== Segment start ==

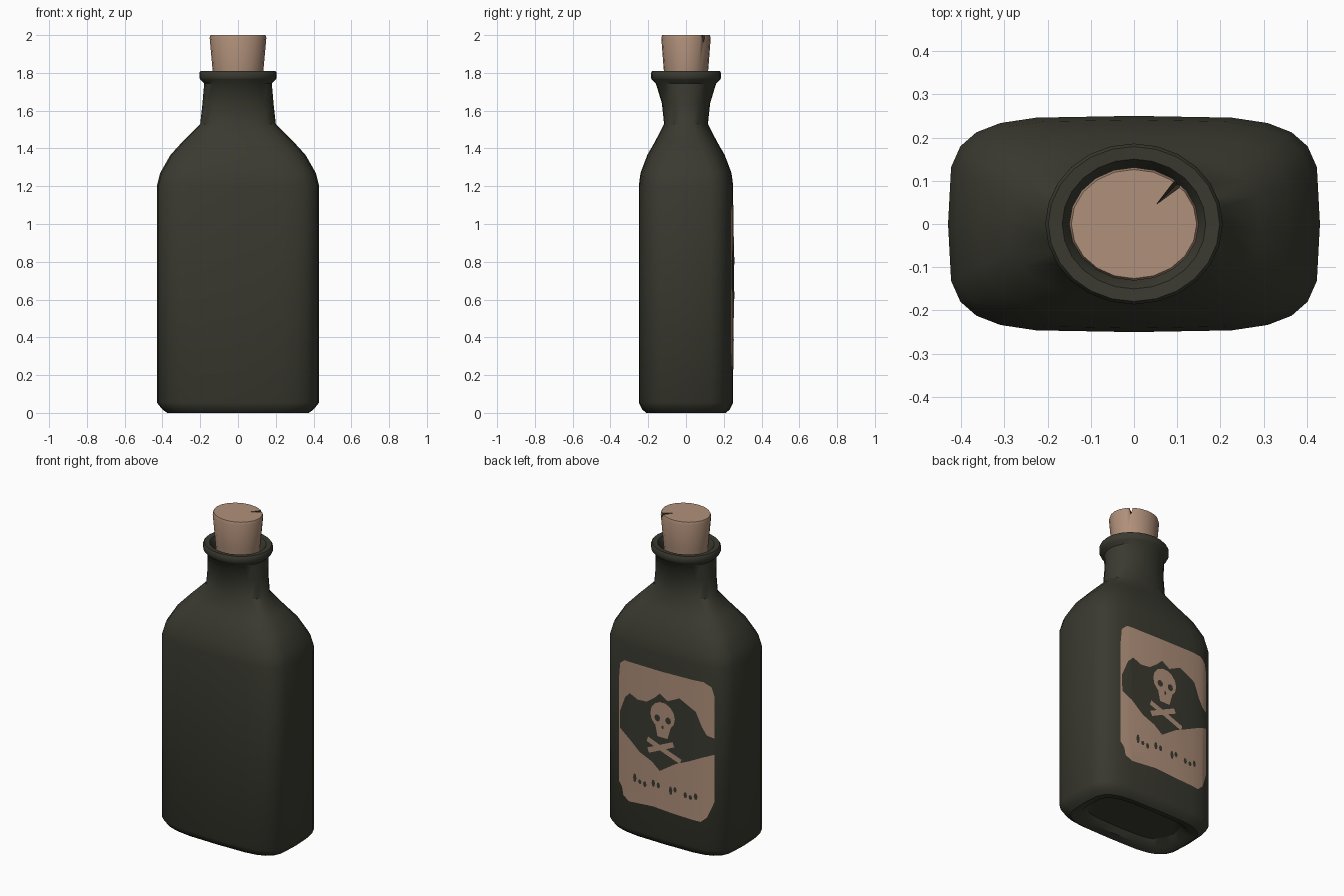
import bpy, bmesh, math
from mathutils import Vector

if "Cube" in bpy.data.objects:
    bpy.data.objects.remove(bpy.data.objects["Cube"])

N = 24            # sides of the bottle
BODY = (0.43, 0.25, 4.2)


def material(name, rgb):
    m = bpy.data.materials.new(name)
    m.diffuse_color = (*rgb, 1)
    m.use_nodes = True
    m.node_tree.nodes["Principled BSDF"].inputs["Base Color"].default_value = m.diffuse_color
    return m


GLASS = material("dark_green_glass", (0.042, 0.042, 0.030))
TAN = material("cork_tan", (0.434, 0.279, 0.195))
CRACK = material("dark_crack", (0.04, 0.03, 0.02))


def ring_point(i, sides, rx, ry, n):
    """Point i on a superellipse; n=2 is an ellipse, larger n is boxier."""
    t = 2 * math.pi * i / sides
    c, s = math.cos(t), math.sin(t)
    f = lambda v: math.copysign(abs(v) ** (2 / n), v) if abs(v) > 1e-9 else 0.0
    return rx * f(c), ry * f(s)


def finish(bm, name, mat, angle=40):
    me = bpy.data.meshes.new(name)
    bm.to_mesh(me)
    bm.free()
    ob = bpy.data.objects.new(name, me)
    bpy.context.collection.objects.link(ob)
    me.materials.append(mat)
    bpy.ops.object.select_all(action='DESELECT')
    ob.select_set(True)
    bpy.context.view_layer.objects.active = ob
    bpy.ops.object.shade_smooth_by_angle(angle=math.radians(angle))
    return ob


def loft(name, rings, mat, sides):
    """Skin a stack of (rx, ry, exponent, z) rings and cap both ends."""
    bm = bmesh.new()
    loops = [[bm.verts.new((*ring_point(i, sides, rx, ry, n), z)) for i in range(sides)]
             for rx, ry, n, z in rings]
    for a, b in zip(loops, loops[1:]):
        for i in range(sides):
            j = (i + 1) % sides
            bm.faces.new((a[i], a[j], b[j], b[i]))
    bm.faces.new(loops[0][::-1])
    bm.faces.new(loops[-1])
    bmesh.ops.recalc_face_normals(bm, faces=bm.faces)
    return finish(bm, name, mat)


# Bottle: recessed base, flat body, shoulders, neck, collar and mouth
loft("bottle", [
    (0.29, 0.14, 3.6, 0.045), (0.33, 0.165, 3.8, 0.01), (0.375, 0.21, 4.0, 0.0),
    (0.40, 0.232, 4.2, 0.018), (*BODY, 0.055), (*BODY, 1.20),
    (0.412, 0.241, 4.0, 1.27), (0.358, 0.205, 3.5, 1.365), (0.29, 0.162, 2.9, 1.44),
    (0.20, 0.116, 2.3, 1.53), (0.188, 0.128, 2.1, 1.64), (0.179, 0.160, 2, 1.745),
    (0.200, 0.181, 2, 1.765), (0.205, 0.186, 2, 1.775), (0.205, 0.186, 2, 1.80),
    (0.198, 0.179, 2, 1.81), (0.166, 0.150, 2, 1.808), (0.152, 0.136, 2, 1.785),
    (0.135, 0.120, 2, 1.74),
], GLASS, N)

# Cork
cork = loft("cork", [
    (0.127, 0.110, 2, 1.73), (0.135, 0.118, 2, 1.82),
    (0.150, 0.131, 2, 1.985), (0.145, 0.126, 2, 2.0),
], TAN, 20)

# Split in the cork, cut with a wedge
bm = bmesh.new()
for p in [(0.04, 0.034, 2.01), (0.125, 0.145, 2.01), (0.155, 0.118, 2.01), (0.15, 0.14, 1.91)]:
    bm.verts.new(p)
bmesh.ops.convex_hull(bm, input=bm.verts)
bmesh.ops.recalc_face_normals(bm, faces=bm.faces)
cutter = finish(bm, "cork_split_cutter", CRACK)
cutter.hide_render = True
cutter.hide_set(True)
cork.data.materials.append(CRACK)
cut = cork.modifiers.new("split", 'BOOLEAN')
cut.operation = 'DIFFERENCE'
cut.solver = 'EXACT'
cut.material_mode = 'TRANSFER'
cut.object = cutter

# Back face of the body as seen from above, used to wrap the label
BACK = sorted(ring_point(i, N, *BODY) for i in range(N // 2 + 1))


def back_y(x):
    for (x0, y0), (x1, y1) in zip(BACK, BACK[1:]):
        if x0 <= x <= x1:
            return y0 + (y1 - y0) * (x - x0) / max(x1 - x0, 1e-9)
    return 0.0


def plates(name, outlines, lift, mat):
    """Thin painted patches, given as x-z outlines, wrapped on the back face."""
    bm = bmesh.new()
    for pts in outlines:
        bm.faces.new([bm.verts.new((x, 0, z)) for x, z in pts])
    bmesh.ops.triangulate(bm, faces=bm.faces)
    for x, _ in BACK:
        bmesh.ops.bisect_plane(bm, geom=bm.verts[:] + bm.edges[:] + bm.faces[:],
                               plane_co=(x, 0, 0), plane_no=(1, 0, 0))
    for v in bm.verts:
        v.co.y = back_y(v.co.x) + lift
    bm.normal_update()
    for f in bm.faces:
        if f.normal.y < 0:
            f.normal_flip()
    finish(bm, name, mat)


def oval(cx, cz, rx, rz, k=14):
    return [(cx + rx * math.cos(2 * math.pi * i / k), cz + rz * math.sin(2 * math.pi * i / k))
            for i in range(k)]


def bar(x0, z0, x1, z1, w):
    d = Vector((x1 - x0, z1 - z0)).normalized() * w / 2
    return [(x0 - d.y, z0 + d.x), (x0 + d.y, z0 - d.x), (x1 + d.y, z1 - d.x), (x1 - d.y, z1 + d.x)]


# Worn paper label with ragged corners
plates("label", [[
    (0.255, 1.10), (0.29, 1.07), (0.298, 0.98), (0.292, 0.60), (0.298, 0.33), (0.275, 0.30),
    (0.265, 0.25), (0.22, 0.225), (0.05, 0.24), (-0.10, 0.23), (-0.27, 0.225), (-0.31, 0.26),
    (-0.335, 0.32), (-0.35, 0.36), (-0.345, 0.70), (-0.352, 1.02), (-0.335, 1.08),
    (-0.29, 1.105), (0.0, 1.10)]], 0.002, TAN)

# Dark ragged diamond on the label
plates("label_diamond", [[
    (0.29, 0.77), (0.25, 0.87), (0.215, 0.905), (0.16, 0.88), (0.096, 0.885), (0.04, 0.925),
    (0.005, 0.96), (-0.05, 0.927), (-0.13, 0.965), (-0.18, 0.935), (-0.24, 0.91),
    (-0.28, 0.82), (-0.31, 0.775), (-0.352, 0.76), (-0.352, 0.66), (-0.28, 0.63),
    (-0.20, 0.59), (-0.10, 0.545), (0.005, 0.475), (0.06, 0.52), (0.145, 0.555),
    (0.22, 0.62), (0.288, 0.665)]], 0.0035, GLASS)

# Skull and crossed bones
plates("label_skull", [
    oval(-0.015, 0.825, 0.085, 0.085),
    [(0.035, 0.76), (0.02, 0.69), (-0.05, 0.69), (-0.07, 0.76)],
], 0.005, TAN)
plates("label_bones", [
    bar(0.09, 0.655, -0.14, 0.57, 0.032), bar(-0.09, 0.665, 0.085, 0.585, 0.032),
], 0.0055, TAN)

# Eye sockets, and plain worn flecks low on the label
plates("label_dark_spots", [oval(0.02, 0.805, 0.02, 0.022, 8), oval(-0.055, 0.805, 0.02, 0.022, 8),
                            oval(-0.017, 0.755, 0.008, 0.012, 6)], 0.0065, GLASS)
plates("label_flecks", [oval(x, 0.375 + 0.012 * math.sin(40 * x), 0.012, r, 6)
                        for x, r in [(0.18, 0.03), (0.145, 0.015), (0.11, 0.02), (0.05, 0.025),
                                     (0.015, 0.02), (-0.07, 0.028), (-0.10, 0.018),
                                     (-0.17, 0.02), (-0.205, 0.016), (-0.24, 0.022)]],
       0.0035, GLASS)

== Segment end ==
== Segment start ==

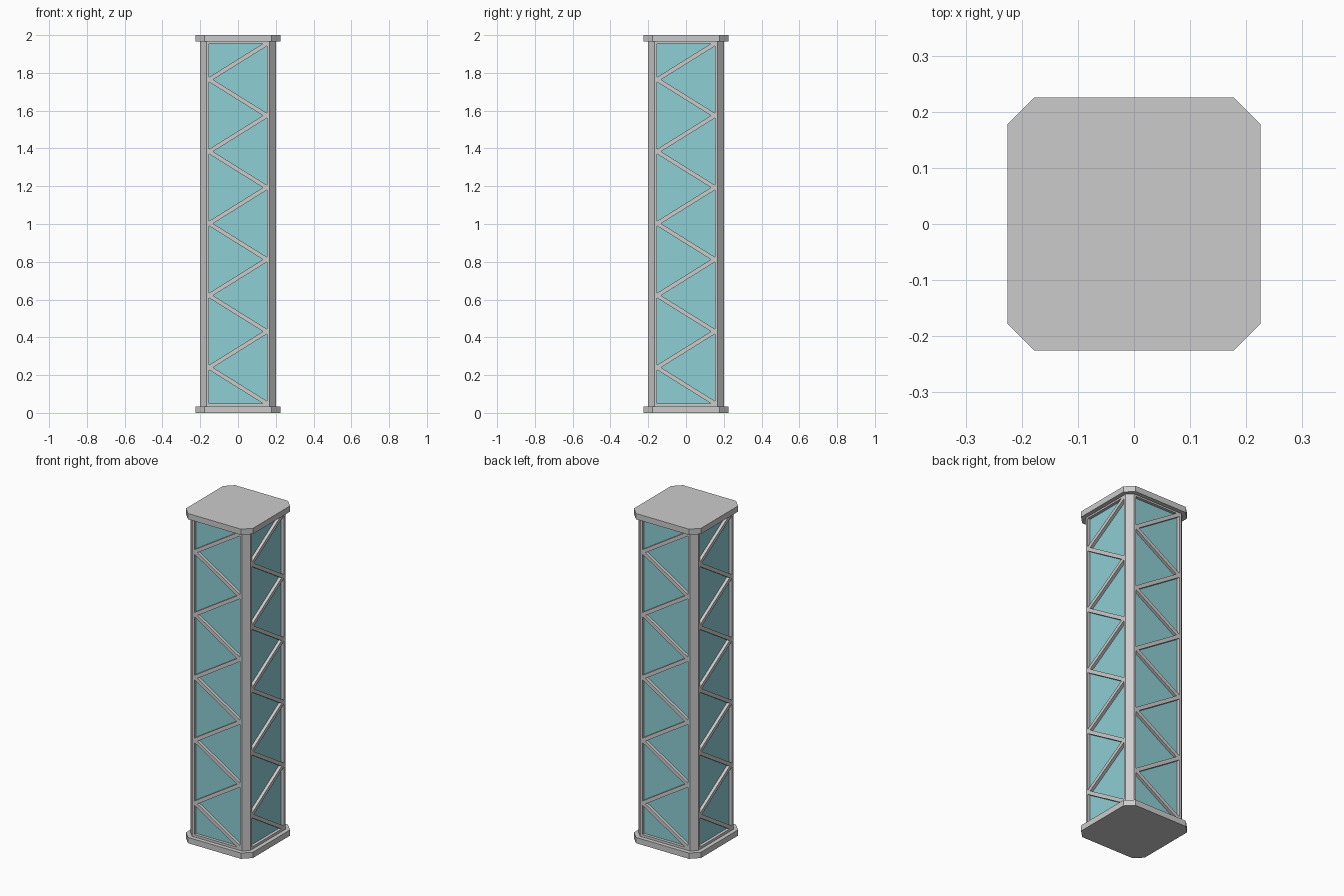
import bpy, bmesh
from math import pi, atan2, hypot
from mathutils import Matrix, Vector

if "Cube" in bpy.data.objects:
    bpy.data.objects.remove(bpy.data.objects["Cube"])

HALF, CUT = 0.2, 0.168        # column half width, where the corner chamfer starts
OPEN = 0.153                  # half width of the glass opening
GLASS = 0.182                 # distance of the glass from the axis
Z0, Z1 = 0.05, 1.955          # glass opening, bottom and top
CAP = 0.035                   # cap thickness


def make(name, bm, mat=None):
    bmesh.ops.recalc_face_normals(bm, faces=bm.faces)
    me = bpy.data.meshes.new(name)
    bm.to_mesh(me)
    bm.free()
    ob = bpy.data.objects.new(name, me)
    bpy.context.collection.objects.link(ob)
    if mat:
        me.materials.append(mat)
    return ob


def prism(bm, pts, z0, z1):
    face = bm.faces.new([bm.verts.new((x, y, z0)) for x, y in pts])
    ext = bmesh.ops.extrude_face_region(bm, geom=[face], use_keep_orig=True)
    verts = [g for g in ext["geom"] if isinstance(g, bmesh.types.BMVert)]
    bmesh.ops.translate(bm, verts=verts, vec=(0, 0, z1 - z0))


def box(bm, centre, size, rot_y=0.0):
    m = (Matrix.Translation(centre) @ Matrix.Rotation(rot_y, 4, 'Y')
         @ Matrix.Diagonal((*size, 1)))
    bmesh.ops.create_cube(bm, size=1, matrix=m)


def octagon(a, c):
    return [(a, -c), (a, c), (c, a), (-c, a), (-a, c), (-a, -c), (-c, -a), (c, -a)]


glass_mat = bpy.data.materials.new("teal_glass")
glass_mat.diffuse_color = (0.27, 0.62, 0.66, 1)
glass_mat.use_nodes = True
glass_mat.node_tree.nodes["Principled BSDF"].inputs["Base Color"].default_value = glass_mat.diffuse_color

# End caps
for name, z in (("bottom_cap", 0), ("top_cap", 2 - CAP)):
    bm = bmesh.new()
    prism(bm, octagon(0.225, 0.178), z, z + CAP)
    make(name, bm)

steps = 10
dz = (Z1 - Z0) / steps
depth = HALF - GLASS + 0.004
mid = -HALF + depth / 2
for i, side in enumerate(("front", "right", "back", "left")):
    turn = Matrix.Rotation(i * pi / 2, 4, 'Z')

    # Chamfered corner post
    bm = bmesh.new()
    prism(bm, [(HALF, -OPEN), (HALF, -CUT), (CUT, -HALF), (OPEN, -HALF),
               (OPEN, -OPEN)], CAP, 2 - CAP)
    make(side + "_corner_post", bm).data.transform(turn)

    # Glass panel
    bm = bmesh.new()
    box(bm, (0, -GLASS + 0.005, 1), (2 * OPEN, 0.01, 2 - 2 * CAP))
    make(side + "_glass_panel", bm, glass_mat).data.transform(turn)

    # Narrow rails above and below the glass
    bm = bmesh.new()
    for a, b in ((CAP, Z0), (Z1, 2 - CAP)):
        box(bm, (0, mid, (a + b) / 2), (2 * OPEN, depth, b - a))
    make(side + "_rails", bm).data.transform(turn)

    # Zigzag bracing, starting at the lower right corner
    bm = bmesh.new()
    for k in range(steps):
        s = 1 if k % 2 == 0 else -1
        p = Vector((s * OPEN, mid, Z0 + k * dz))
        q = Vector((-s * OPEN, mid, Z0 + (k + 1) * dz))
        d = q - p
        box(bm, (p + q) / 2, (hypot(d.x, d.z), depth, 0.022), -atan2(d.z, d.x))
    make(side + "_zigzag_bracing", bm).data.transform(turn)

== Segment end ==
== Segment start ==

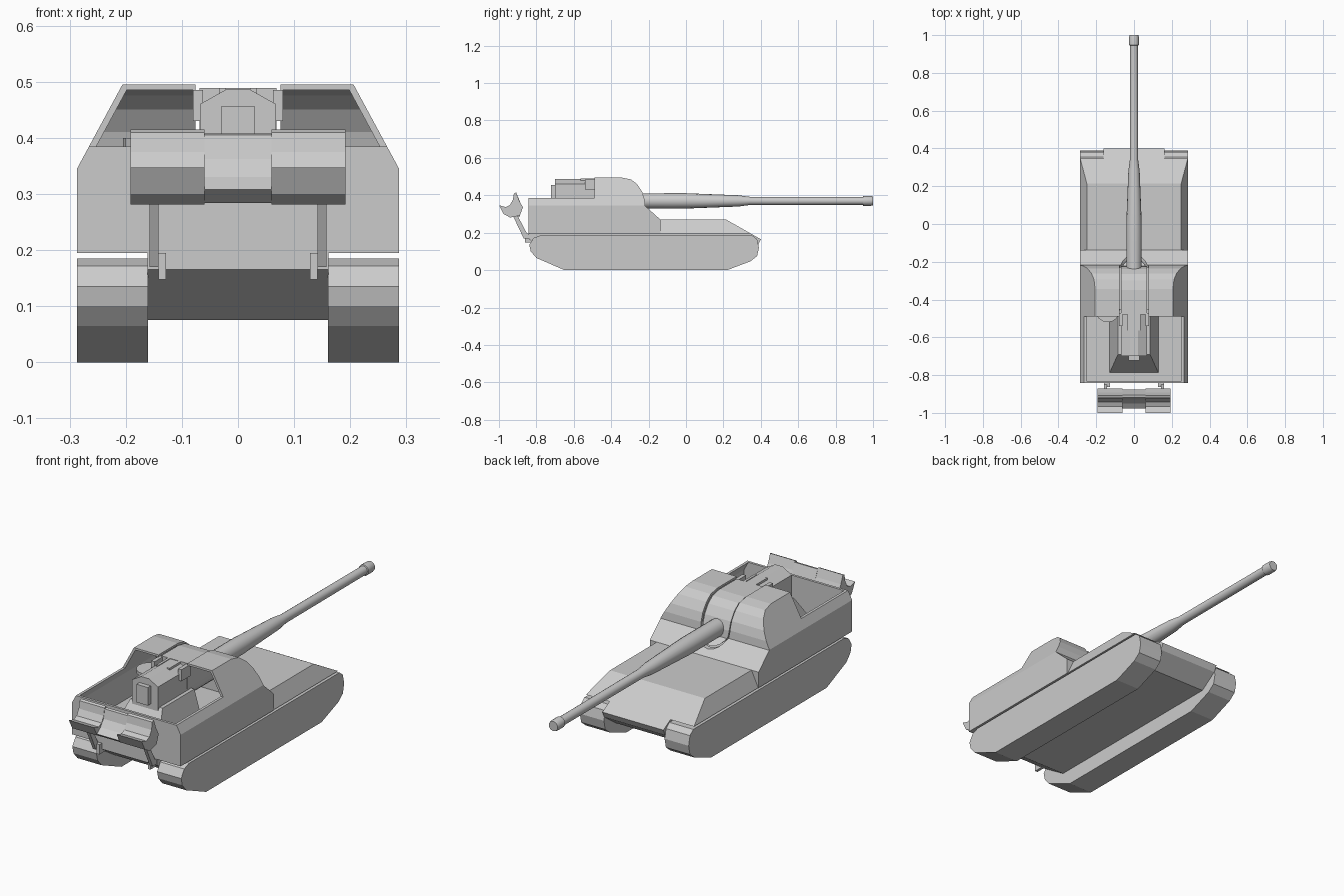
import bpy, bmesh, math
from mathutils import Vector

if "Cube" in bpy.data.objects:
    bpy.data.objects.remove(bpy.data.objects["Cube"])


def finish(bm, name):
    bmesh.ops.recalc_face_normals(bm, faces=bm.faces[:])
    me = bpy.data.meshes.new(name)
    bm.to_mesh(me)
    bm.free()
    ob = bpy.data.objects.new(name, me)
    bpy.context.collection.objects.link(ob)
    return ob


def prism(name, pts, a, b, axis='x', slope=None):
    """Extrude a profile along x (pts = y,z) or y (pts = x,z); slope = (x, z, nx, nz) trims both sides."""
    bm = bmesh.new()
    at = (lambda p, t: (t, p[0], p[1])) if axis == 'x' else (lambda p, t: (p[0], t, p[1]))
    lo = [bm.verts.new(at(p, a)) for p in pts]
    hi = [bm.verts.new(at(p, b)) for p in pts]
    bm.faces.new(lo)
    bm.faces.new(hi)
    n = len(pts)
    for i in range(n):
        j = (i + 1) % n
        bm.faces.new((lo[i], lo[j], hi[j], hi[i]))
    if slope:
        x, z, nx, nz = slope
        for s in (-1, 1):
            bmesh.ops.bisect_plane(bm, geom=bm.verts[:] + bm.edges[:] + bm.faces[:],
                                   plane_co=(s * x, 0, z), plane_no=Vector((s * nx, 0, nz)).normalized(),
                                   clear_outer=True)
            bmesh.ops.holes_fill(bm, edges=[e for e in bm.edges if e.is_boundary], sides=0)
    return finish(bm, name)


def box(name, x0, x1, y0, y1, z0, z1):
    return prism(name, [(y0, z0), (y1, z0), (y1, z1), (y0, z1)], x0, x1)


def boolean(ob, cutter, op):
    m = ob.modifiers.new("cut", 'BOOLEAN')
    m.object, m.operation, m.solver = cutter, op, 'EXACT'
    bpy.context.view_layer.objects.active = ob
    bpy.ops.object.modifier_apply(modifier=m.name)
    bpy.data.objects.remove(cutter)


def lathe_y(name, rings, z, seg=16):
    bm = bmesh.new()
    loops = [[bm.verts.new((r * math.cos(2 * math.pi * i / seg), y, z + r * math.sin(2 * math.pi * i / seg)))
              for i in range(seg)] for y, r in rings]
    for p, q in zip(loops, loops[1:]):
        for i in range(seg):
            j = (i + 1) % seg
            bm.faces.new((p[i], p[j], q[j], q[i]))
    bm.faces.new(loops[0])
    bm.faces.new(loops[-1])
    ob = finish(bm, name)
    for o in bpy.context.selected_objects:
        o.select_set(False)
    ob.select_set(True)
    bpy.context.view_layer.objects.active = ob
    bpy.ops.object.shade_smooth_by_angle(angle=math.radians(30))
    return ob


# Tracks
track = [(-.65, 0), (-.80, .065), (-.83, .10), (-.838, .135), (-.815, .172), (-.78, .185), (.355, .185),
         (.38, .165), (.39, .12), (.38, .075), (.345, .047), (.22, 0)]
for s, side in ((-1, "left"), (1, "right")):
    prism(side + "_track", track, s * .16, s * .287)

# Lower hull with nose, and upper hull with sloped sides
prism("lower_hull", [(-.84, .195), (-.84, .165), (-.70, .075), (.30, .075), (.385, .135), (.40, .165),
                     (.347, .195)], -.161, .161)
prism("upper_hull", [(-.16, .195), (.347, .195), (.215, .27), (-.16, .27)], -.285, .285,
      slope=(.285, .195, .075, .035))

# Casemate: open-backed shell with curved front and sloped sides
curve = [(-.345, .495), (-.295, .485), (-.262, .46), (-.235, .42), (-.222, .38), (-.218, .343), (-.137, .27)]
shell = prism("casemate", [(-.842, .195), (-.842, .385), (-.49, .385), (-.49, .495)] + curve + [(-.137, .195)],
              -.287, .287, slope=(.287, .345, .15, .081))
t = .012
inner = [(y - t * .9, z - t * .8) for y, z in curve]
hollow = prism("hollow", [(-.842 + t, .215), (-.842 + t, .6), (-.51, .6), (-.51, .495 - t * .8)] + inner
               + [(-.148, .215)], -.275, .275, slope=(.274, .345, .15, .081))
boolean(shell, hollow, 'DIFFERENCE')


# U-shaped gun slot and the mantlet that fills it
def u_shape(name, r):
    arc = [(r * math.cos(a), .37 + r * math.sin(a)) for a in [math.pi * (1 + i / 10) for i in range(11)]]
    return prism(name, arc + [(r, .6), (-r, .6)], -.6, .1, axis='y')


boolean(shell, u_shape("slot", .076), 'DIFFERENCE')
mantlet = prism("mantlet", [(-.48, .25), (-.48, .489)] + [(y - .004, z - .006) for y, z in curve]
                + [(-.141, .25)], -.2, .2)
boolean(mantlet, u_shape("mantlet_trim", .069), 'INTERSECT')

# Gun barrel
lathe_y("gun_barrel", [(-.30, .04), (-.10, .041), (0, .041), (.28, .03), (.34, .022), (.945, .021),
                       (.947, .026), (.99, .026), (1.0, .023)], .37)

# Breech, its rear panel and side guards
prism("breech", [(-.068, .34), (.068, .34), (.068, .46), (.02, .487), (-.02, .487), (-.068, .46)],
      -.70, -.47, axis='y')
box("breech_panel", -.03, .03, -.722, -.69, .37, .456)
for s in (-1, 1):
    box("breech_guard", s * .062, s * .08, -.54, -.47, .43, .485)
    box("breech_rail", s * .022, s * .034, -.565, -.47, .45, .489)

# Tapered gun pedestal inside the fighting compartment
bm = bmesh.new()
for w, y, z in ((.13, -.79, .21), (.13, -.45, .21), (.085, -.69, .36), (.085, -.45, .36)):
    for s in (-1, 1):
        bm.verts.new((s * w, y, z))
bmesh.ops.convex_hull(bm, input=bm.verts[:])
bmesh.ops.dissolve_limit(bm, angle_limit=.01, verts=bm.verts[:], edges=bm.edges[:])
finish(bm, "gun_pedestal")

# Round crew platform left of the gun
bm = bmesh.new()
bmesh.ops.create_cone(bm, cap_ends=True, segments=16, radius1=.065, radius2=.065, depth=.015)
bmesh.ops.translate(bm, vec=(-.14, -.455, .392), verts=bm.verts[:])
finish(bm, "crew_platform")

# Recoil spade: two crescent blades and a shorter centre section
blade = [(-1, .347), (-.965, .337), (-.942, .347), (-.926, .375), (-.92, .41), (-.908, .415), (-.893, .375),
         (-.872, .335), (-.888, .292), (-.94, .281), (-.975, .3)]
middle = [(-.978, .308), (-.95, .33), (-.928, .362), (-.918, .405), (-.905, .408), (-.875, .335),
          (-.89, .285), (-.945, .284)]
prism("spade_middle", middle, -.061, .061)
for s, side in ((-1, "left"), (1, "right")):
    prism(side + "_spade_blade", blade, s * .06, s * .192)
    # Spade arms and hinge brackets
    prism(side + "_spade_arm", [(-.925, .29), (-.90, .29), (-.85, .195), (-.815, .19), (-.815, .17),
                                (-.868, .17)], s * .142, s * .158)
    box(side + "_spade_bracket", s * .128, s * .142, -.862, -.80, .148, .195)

== Segment end ==

REQUIRED WORK: Whatever else the listing above holds, retype exactly only the lines from the one containing "cutter.hide_render = True" to the one containing "cut.object = cutter", both ends kept.

TASK RESPONSE:
cutter.hide_render = True
cutter.hide_set(True)
cork.data.materials.append(CRACK)
cut = cork.modifiers.new("split", 'BOOLEAN')
cut.operation = 'DIFFERENCE'
cut.solver = 'EXACT'
cut.material_mode = 'TRANSFER'
cut.object = cutter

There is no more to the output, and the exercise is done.